##### PROVIDED RECORDS #####

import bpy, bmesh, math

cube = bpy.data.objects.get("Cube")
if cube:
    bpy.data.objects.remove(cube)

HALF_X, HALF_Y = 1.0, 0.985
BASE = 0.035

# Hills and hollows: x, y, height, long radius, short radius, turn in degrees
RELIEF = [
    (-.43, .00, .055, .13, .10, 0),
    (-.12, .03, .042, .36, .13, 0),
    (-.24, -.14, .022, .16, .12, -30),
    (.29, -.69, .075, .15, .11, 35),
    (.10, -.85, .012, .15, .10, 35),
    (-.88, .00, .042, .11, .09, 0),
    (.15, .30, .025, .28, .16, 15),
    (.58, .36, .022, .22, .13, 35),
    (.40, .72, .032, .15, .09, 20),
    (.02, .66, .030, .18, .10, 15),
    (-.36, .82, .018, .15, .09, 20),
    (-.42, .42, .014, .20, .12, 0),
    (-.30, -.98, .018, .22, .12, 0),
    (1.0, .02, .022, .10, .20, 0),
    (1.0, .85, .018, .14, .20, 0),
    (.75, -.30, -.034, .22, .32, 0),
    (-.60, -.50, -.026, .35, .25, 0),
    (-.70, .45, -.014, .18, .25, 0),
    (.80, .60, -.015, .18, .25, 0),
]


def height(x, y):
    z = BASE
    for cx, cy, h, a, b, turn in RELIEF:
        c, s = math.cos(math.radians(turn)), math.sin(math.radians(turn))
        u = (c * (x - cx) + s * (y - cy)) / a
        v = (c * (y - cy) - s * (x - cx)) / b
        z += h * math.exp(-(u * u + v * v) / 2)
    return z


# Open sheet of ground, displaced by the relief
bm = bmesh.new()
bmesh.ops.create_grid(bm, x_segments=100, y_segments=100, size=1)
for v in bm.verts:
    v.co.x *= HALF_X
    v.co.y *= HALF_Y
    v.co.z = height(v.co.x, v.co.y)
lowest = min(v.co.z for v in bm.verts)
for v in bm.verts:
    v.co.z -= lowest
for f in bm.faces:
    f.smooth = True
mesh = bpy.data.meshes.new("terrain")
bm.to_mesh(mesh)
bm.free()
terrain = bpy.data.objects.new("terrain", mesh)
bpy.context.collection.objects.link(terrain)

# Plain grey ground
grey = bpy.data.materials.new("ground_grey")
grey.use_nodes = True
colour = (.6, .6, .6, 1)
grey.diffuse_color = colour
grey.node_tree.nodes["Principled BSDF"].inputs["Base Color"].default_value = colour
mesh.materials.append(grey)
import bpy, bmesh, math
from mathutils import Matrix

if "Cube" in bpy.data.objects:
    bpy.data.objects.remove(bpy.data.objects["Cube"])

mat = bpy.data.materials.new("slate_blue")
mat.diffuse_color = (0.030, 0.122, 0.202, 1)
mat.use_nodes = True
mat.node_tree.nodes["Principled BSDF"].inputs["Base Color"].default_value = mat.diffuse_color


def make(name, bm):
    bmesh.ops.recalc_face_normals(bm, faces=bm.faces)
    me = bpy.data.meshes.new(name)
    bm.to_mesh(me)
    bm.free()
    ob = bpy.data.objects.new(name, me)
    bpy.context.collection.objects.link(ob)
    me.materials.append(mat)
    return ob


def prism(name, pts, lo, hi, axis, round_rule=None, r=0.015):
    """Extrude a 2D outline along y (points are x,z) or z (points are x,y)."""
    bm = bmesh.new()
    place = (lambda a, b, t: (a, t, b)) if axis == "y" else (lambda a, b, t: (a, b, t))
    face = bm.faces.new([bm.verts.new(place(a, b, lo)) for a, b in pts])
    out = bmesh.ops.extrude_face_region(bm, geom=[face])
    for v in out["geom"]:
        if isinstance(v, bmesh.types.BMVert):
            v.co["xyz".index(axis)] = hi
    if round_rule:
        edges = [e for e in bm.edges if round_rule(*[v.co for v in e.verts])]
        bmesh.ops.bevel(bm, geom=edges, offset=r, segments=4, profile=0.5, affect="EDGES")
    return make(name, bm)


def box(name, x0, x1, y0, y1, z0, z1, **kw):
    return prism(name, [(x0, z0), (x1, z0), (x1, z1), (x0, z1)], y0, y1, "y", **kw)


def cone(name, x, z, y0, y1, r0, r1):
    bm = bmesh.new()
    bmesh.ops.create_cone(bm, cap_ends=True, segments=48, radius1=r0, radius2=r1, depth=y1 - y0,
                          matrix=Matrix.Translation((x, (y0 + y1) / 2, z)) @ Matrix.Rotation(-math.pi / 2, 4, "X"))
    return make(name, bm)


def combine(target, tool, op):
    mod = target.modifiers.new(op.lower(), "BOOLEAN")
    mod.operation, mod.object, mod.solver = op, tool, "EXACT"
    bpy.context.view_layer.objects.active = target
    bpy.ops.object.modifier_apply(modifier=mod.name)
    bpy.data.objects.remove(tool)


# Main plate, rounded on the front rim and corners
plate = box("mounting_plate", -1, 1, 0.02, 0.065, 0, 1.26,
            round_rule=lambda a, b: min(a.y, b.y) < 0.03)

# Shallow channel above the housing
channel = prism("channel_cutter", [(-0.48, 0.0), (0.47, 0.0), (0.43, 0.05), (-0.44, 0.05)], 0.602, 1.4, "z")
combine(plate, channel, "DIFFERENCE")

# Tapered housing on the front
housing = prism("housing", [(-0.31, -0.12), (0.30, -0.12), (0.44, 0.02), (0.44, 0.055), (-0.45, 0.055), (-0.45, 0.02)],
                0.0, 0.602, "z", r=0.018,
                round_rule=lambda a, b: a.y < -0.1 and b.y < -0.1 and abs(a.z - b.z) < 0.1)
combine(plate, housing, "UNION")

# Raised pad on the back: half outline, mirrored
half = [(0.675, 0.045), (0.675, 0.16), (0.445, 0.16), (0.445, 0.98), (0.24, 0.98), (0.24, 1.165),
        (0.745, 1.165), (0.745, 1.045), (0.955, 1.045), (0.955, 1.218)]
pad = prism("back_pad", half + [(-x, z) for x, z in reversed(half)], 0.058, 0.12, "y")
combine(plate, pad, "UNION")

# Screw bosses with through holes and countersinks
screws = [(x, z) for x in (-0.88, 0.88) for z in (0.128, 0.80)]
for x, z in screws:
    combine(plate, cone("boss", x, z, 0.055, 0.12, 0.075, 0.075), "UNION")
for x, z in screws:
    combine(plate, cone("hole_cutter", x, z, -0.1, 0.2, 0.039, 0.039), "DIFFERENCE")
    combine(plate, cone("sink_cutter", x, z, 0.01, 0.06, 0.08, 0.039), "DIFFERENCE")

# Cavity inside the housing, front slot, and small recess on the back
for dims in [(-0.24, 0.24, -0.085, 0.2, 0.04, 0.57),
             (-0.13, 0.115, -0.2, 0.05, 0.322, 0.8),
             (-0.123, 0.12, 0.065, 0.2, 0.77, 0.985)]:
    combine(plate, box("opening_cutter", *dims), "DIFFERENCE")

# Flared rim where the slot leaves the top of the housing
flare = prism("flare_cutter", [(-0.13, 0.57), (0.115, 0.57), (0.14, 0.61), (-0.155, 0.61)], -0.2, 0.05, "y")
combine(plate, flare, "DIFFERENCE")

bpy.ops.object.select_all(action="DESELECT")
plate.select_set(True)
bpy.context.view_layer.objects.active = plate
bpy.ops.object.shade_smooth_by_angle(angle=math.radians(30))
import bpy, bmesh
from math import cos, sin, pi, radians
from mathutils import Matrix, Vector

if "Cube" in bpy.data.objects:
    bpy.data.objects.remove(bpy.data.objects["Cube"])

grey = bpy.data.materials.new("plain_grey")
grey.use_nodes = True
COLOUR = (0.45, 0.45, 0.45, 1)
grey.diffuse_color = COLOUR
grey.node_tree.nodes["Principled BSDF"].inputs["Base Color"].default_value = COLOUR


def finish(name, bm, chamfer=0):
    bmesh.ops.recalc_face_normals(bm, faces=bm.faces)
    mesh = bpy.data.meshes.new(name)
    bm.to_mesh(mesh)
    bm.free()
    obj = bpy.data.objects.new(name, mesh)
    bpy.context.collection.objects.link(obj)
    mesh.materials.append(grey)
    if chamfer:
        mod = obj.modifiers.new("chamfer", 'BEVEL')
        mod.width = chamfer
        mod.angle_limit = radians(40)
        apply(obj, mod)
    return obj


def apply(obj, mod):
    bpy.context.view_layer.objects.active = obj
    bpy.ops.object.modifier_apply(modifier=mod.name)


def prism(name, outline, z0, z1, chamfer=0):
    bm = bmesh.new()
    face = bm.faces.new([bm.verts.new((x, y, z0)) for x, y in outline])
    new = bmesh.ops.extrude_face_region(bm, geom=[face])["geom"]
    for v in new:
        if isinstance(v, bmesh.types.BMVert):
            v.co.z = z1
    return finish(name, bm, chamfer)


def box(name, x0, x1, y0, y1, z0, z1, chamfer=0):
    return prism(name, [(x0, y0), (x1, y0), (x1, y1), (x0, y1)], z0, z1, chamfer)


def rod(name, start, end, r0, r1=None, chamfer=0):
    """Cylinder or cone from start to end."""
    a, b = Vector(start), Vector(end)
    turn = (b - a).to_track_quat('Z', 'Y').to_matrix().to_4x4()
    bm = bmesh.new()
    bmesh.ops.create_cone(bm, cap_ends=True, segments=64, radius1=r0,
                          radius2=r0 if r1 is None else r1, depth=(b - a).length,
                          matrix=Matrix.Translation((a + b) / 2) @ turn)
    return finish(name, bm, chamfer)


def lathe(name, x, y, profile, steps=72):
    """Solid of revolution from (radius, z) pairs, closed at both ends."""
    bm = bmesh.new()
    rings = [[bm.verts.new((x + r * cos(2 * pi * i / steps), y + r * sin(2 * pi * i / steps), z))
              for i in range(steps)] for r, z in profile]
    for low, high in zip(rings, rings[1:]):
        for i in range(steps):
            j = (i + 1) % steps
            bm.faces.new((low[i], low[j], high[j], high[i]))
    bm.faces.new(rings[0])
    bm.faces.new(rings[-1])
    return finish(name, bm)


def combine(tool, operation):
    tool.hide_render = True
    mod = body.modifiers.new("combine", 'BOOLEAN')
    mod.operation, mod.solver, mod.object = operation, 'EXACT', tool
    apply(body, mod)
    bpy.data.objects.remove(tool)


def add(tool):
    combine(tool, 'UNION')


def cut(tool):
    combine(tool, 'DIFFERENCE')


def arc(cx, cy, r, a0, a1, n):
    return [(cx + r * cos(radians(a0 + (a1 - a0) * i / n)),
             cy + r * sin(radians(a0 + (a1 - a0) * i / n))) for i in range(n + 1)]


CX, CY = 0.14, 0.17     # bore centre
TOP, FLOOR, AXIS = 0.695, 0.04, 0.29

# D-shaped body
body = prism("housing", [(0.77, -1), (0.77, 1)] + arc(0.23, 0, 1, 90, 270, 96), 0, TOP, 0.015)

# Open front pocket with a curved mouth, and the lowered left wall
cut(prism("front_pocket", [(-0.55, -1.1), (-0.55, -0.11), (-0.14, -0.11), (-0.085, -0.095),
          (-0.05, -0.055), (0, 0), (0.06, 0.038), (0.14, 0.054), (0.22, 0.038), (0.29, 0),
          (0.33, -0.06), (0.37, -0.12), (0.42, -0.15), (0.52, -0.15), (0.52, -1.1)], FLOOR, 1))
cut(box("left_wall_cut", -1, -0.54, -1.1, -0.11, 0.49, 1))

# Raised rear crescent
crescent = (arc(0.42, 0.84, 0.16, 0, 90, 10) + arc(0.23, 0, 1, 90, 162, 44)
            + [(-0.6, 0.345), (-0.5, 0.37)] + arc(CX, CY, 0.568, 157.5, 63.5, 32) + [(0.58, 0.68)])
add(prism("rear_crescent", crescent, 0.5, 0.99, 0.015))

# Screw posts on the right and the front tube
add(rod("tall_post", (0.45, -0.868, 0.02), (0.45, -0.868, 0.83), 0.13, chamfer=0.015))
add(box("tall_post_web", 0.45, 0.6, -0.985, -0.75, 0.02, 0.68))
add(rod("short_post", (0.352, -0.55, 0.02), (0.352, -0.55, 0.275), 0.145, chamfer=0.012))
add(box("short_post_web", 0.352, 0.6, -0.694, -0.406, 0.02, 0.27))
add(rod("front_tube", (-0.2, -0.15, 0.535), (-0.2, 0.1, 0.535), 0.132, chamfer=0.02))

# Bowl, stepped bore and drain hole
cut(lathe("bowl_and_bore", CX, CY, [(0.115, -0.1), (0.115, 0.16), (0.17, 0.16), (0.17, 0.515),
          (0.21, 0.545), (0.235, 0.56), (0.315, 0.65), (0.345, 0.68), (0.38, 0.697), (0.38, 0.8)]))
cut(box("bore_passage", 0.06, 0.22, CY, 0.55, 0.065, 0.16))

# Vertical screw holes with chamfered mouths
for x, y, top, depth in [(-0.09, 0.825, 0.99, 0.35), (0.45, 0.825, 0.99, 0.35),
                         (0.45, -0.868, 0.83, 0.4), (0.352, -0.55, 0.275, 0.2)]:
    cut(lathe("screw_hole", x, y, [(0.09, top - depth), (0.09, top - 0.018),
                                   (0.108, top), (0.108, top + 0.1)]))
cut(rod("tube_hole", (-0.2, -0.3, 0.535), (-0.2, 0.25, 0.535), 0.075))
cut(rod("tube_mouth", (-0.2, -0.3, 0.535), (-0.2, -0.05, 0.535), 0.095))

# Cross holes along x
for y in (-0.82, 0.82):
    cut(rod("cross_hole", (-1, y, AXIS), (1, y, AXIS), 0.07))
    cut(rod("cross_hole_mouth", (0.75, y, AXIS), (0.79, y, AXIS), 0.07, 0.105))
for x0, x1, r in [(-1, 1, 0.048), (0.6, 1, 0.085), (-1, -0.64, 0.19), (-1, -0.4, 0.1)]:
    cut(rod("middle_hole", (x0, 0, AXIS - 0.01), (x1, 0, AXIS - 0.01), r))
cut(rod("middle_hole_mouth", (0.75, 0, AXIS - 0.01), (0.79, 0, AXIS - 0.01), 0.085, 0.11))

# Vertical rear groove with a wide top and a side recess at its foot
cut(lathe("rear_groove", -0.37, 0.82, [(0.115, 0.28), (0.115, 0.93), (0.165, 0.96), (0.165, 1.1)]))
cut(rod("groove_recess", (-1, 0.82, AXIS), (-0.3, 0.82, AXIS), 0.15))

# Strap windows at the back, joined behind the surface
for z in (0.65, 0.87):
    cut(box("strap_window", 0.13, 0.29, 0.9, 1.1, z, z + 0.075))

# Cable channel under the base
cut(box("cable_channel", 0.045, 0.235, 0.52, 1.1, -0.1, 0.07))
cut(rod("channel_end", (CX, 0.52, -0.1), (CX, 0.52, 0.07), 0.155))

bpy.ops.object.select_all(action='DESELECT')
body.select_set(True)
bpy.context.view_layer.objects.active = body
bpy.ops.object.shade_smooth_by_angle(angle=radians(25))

#####

→ **WHAT IS EXPECTED**: For this task, write out exactly the lines of the entries above, starting at the line with "face = bm.faces.new([bm.verts.new((x, y, z0))" and ending at the line with "tool.hide_render = True", both included, and no others.

→ **TASK RESULT**:
    face = bm.faces.new([bm.verts.new((x, y, z0)) for x, y in outline])
    new = bmesh.ops.extrude_face_region(bm, geom=[face])["geom"]
    for v in new:
        if isinstance(v, bmesh.types.BMVert):
            v.co.z = z1
    return finish(name, bm, chamfer)


def box(name, x0, x1, y0, y1, z0, z1, chamfer=0):
    return prism(name, [(x0, y0), (x1, y0), (x1, y1), (x0, y1)], z0, z1, chamfer)


def rod(name, start, end, r0, r1=None, chamfer=0):
    """Cylinder or cone from start to end."""
    a, b = Vector(start), Vector(end)
    turn = (b - a).to_track_quat('Z', 'Y').to_matrix().to_4x4()
    bm = bmesh.new()
    bmesh.ops.create_cone(bm, cap_ends=True, segments=64, radius1=r0,
                          radius2=r0 if r1 is None else r1, depth=(b - a).length,
                          matrix=Matrix.Translation((a + b) / 2) @ turn)
    return finish(name, bm, chamfer)


def lathe(name, x, y, profile, steps=72):
    """Solid of revolution from (radius, z) pairs, closed at both ends."""
    bm = bmesh.new()
    rings = [[bm.verts.new((x + r * cos(2 * pi * i / steps), y + r * sin(2 * pi * i / steps), z))
              for i in range(steps)] for r, z in profile]
    for low, high in zip(rings, rings[1:]):
        for i in range(steps):
            j = (i + 1) % steps
            bm.faces.new((low[i], low[j], high[j], high[i]))
    bm.faces.new(rings[0])
    bm.faces.new(rings[-1])
    return finish(name, bm)


def combine(tool, operation):
    tool.hide_render = True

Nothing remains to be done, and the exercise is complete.